Andrew Shea is an educator, writer, and designer. He is the principal and creative director at MANY Design, a studio that designs strategies and artifacts that support progressive social agendas, sustainable economic endeavors, and the environment. His work has been featured by Fast Company, Slate, Print, How, 99% Invisible, and Communication Arts, among others. Andrew is also the Associate Director and Assistant Professor of Integrated Design at Parsons School of Design. He wrote Designing for Social Change: Strategies for Community-Based Graphic Design, was an editor of LEAP Dialogues: Career Pathways in Design for Social Innovation, and is an editor of the forthcoming Global LEAP: New Frontiers in Design for Social Innovation. His design writing has also appeared in numerous outlets, including Design Observer, who selected one of his essays from among 6,700 articles to be included in their respective book, Culture Is Not Always Popular: Fifteen Years of Design Observer. Andrew regularly speaks about design at conferences, schools, and events like TEDx Transmedia in Rome. He has served as an advisor for various organizations and on juries for competitions organized by AIGA, Worldstudio, Design Ignites Change, Archinect, the Center for Urban Pedagogy, and Sappi, who has awarded him three Ideas That Matter grants.



Alexandra Müller-Crepon

Alexandra Müller-Crepon is the head of the Arts+ department at swissnex Boston, where she fosters the exchange between Switzerland and the US at the intersection of art, design, science, and Innovation through a vast variety of projects and exhibits. Prior to the position she was project manager at the “Engagement Migros” innovation fund in Zurich, Switzerland. . Between 2014 and 2016 she participated in bringing the 11th edition of the european biennial for contemporary art, Manifesta to life. She studied International Relations at the University of St.Gallen and graduated with an MA in Cultural Policy and Management at Maastricht University in the Netherlands with a major in cultural policy in urban development.

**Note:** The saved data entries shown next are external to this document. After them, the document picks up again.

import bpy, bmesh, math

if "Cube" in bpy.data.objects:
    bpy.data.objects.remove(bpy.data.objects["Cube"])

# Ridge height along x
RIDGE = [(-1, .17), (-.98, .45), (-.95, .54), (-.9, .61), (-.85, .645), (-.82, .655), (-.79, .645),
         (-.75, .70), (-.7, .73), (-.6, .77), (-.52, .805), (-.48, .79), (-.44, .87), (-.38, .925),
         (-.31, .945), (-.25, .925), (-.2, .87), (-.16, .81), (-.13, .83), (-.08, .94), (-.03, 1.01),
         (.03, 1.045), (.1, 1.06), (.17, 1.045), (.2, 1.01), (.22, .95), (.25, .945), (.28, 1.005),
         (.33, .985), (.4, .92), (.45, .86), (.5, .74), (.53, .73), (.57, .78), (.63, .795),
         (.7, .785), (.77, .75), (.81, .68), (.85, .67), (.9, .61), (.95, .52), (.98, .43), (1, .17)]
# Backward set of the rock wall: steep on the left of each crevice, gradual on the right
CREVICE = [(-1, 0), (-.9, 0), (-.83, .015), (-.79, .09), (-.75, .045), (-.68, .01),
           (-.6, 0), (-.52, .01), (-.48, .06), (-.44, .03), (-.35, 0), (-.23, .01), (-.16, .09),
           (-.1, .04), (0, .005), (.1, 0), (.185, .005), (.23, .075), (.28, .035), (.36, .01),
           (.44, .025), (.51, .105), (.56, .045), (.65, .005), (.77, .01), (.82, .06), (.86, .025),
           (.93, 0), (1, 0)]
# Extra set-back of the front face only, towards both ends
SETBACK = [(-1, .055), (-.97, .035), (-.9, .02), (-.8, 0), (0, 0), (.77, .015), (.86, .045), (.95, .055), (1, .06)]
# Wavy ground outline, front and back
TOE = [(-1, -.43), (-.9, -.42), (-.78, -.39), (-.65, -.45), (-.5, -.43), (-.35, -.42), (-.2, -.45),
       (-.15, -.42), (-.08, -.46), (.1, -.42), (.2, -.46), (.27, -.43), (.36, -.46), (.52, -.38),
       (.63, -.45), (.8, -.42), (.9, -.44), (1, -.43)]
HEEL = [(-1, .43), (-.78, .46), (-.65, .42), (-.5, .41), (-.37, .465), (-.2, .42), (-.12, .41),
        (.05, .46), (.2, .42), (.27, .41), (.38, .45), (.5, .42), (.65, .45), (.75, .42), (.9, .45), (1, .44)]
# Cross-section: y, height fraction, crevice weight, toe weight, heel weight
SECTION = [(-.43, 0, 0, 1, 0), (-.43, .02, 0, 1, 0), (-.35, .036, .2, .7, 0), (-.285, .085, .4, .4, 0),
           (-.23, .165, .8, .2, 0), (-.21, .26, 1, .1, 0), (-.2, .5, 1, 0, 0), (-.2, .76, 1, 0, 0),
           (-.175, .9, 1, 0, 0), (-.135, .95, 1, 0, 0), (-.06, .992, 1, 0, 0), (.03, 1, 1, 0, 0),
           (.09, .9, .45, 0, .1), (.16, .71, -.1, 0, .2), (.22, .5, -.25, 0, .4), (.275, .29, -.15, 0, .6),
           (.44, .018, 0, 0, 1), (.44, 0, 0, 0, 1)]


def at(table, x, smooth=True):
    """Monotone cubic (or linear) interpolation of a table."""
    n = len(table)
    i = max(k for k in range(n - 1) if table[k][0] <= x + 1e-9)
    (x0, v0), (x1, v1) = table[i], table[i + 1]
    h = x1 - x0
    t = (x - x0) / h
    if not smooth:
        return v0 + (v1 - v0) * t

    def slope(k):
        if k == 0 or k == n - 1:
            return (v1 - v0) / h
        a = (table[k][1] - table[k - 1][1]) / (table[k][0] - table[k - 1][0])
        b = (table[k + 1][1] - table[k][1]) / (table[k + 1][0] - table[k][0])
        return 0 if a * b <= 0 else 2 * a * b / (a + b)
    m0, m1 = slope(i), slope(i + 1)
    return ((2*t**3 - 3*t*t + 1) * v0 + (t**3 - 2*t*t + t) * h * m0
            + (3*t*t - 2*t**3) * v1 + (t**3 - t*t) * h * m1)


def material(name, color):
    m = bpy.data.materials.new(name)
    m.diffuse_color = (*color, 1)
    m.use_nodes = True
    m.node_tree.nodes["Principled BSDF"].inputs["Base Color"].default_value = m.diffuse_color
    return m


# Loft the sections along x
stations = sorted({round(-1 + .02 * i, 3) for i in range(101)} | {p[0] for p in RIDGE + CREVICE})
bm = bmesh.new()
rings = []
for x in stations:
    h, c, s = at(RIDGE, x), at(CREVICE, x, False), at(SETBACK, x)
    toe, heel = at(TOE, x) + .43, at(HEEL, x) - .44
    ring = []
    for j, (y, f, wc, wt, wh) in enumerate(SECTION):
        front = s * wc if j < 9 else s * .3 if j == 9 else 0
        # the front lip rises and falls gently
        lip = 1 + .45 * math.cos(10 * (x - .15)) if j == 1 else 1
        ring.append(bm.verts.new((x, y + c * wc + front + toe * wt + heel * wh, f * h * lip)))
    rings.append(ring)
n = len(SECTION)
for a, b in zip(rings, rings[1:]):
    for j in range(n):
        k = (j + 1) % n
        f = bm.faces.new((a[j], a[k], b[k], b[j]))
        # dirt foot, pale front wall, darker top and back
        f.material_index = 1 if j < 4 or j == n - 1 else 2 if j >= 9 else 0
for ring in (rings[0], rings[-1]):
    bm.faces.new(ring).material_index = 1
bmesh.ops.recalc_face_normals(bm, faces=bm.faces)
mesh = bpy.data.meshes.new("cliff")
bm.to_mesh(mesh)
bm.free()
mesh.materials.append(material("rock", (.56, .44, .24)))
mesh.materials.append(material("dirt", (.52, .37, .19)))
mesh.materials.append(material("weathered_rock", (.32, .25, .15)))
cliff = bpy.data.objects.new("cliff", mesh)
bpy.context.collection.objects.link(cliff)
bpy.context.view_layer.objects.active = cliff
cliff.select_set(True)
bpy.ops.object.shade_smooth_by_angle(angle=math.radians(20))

Conclusion Keynote:


Jeffrey Schnapp

Jeffrey Schnapp is the founder/faculty director of metaLAB (at) Harvard and faculty co-director of the Berkman Klein Center for Internet and Society at Harvard University. He holds the Carl A. Pescosolido Chair in Romance Languages and Literatures and Comparative Literature in the Faculty of Arts and Sciences and is on the teaching faculty in the Department of Architecture at Harvard’s Graduate School of Design, and is also affiliated with the Critical Media Practice program in Visual and Environmental Studies. Originally trained as a medievalist, his recent publications concern the modern and contemporary eras with a focus on media, technology, architecture, design, and the history of the book. After three years of service as co-founder and CEO at Piaggio Fast Forward, Schnapp assumed the new position of Chief Visionary Officer effective June 2018. Jeffrey Schnapp has spoken at some of the world’s most prestigious venues: TED, the United Nations, World Frontiers Forum, the Royal Academy of Sweden, the Global Leaders Forum, Bibliothèque Nationale de France, Volkswagenstiftung, SXSW, Fondazione Corriere della Sera, MEET, and the US National Archives.


The event is a collaboration between the initiative Swiss Cultural Entrepreneurship at FHNW Academy of Art and Design and swissnex Boston.